▸ THE TASK
Scan the listing below for "NAVY", then report every line that has it.

▸ EXERCISE INPUTS
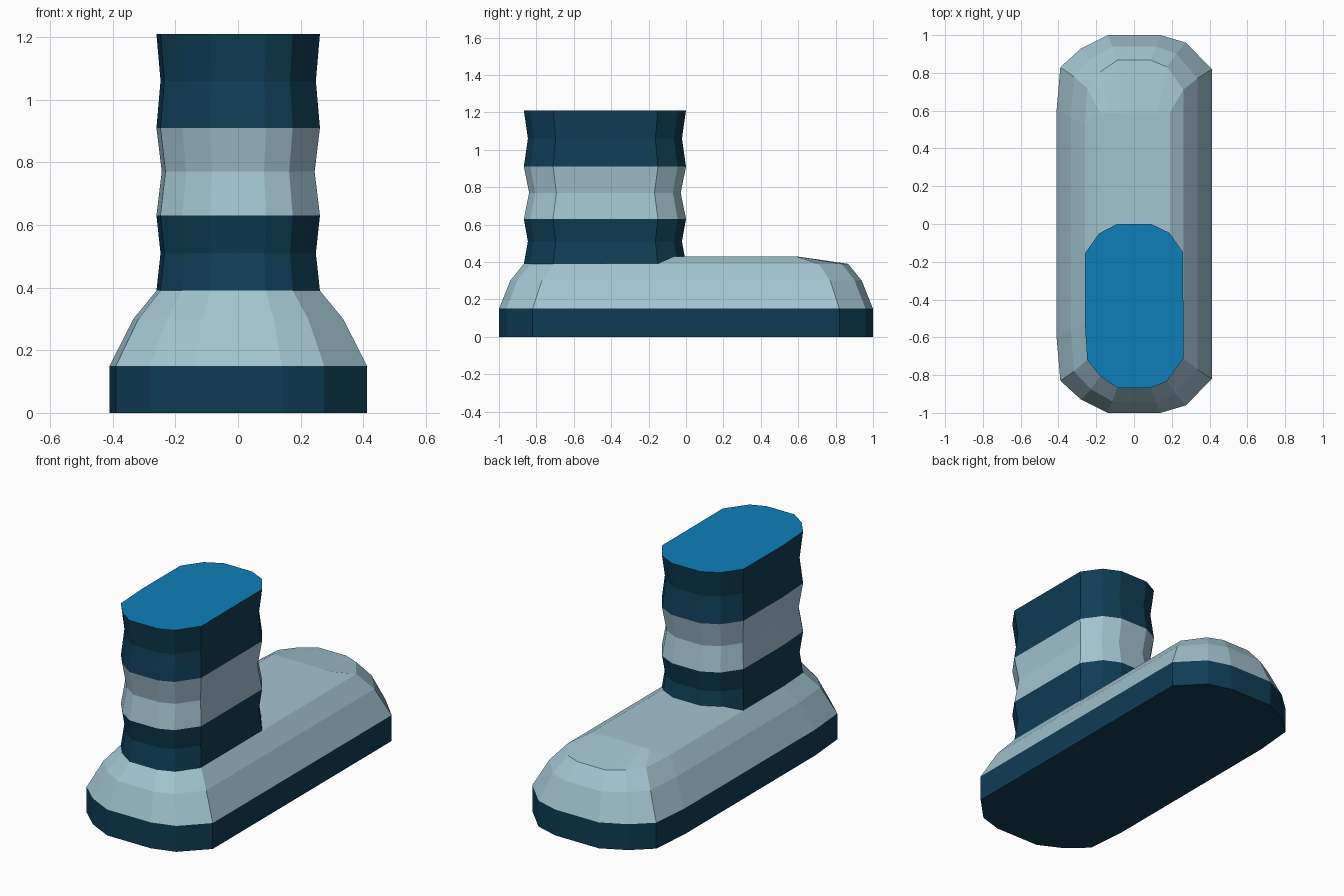
import bpy

if "Cube" in bpy.data.objects:
    bpy.data.objects.remove(bpy.data.objects["Cube"])


def material(name, rgb):
    m = bpy.data.materials.new(name)
    m.diffuse_color = (*rgb, 1.0)
    m.use_nodes = True
    m.node_tree.nodes["Principled BSDF"].inputs["Base Color"].default_value = m.diffuse_color
    return m


NAVY = material("dark navy", (0.0048, 0.046, 0.090))
PALE = material("pale blue grey", (0.367, 0.552, 0.638))
BLUE = material("bright blue", (0.005, 0.213, 0.485))


def loft(name, rings, mats, cap_bottom=None, cap_top=None, band=lambda z: 0):
    """Skin a stack of equal-length rings; band(z) picks the material index."""
    n = len(rings[0])
    verts = [p for ring in rings for p in ring]
    faces, idx = [], []
    for r in range(len(rings) - 1):
        a, b = r * n, (r + 1) * n
        z = (rings[r][0][2] + rings[r + 1][0][2]) / 2
        for i in range(n):
            j = (i + 1) % n
            faces.append((a + i, a + j, b + j, b + i))
            idx.append(band(z))
    if cap_bottom is not None:
        faces.append(tuple(reversed(range(n))))
        idx.append(cap_bottom)
    if cap_top is not None:
        faces.append(tuple(range(len(verts) - n, len(verts))))
        idx.append(cap_top)
    me = bpy.data.meshes.new(name)
    me.from_pydata(verts, [], faces)
    for m in mats:
        me.materials.append(m)
    for p, i in zip(me.polygons, idx):
        p.material_index = i
    me.update()
    ob = bpy.data.objects.new(name, me)
    bpy.context.collection.objects.link(ob)
    return ob


# Foot outline: back half, mirrored in y (outer side is blunter than the inner)
half = [(-0.41, -0.60), (-0.39, -0.83), (-0.28, -0.93), (-0.14, -1.0),
        (0.14, -1.0), (0.275, -0.96), (0.412, -0.82)]
foot = half + [(x, -y) for x, y in reversed(half)]


def foot_ring(sx, sy, z):
    return [(x * sx, y * sy, z) for x, y in foot]


# Sole
loft("sole", [foot_ring(1, 1, 0), foot_ring(1, 1, 0.15)], [NAVY], cap_bottom=0)

# Shoe upper, sloping in to a low flat crown that stops short of the toe
crown = [(x * 0.46, max(-0.59, min(0.59, y)), 0.43) for x, y in foot]
loft("shoe_upper",
     [foot_ring(1, 1, 0.15), foot_ring(0.815, 0.94, 0.30),
      foot_ring(0.635, 0.867, 0.39), crown], [PALE], cap_top=0)

# Ribbed leg: zigzag profile with a pale middle band and a bright top
leg = [(x * 0.635, y * 0.867) for x, y in half]
leg += [(0.26, -0.15), (0.185, -0.045), (0.09, 0.0),
        (-0.09, 0.0), (-0.185, -0.05), (-0.26, -0.155)]
MID = -0.434
profile = [(0.39, 1), (0.51, 0.95), (0.63, 1), (0.77, 0.935),
           (0.91, 1), (1.06, 0.95), (1.21, 1)]
loft("leg",
     [[(x * s, MID + (y - MID) * s, z) for x, y in leg] for z, s in profile],
     [NAVY, PALE, BLUE], cap_bottom=0, cap_top=2,
     band=lambda z: 1 if 0.63 < z < 0.91 else 0)
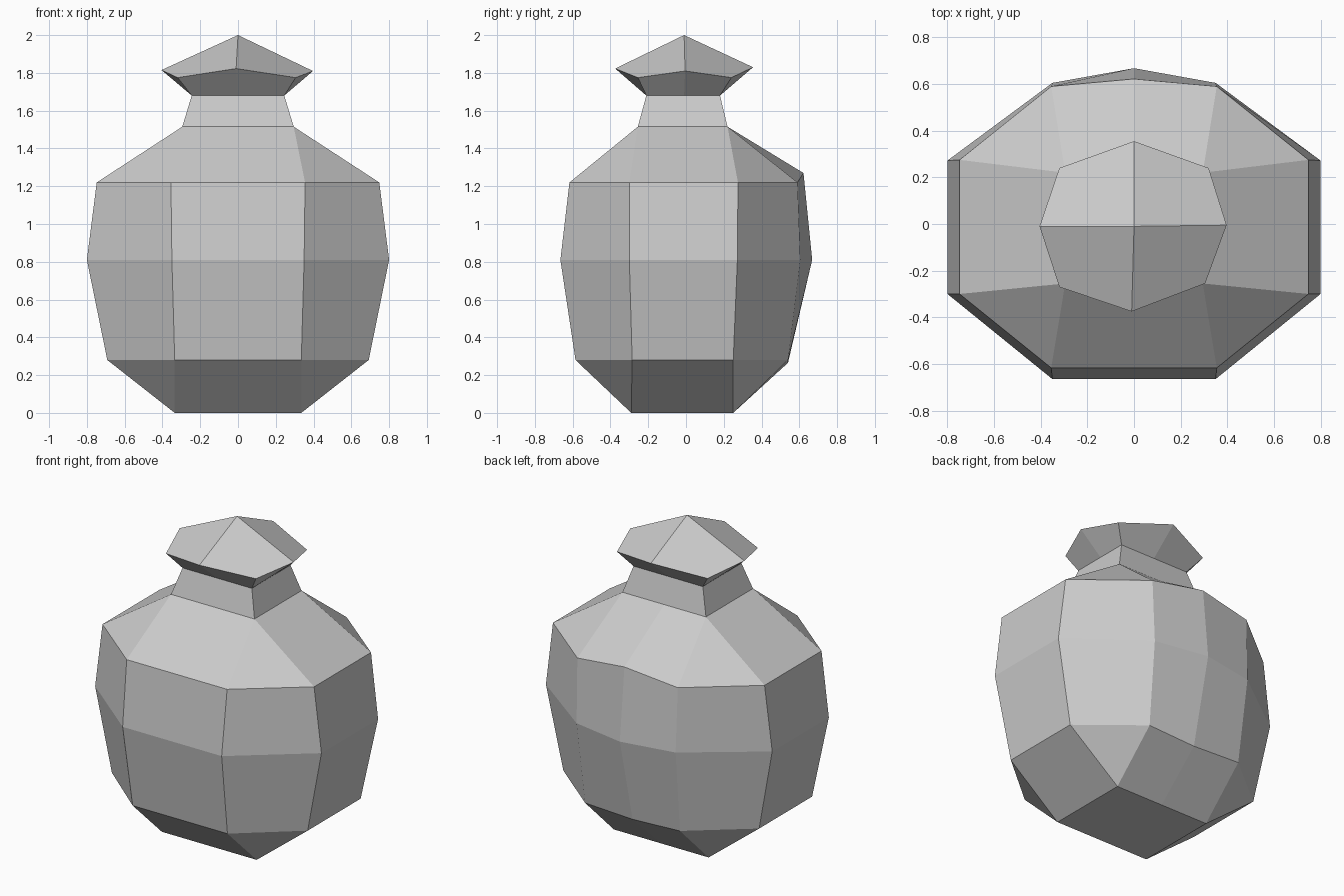
import bpy, bmesh

if "Cube" in bpy.data.objects:
    bpy.data.objects.remove(bpy.data.objects["Cube"])


def loft(name, rings, cap_top):
    """Skin a stack of equal-length point rings, capping the bottom and optionally the top."""
    bm = bmesh.new()
    loops = [[bm.verts.new(p) for p in ring] for ring in rings]
    n = len(loops[0])
    for a, b in zip(loops, loops[1:]):
        for i in range(n):
            j = (i + 1) % n
            bm.faces.new((a[i], a[j], b[j], b[i]))
    bm.faces.new(loops[0][::-1])
    if cap_top:
        bm.faces.new(loops[-1])
    return finish(name, bm, loops)


def finish(name, bm, loops):
    # Lid roof: four folded quads meeting at the apex
    if name == "lid":
        apex = bm.verts.new((0, -0.01, 2.0))
        top = loops[-1]
        for i in range(1, 8, 2):
            bm.faces.new((top[i], top[(i + 1) % 8], top[(i + 2) % 8], apex))
    bmesh.ops.remove_doubles(bm, verts=bm.verts, dist=0.0005)
    bmesh.ops.recalc_face_normals(bm, faces=bm.faces)
    me = bpy.data.meshes.new(name)
    bm.to_mesh(me)
    bm.free()
    ob = bpy.data.objects.new(name, me)
    bpy.context.collection.objects.link(ob)
    return ob


def body_ring(z, x, fx, front, s0, s1, back, mid_y, mid_z):
    """Chamfered rectangle with an extra point in the middle of the back edge."""
    return [(-fx, front, z), (fx, front, z), (x, s0, z), (x, s1, z),
            (fx, back, z), (0, mid_y, mid_z), (-fx, back, z),
            (-x, s1, z), (-x, s0, z)]


def square_ring(z, x, front, back):
    """Four corners only: each chamfer collapses to a point."""
    return body_ring(z, x, x, front, front, back, back, back, z)


# Jar body, shoulder and neck
loft("jar_body", [
    square_ring(0.0, 0.335, -0.29, 0.25),
    body_ring(0.28, 0.692, 0.335, -0.585, -0.285, 0.25, 0.54, 0.54, 0.265),
    body_ring(0.81, 0.80, 0.35, -0.665, -0.30, 0.272, 0.605, 0.668, 0.81),
    body_ring(1.22, 0.748, 0.355, -0.617, -0.30, 0.275, 0.59, 0.622, 1.27),
    square_ring(1.515, 0.295, -0.255, 0.22),
    square_ring(1.68, 0.245, -0.21, 0.18),
], True)

# Faceted lid: flared rim rising from the neck, with a pointed roof
x, f, b, m = 0.245, -0.21, 0.18, -0.01
loft("lid", [
    [(-x, f, 1.68), (0, f, 1.68), (x, f, 1.68), (x, m, 1.68),
     (x, b, 1.68), (0, b, 1.68), (-x, b, 1.68), (-x, m, 1.68)],
    [(-0.32, -0.27, 1.775), (-0.01, -0.375, 1.823), (0.305, -0.255, 1.775), (0.397, -0.005, 1.81),
     (0.32, 0.24, 1.775), (0, 0.355, 1.83), (-0.32, 0.24, 1.775), (-0.405, -0.01, 1.815)],
], False)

▸ PROBLEM SOLUTION
NAVY = material("dark navy", (0.0048, 0.046, 0.090))
loft("sole", [foot_ring(1, 1, 0), foot_ring(1, 1, 0.15)], [NAVY], cap_bottom=0)
     [NAVY, PALE, BLUE], cap_bottom=0, cap_top=2,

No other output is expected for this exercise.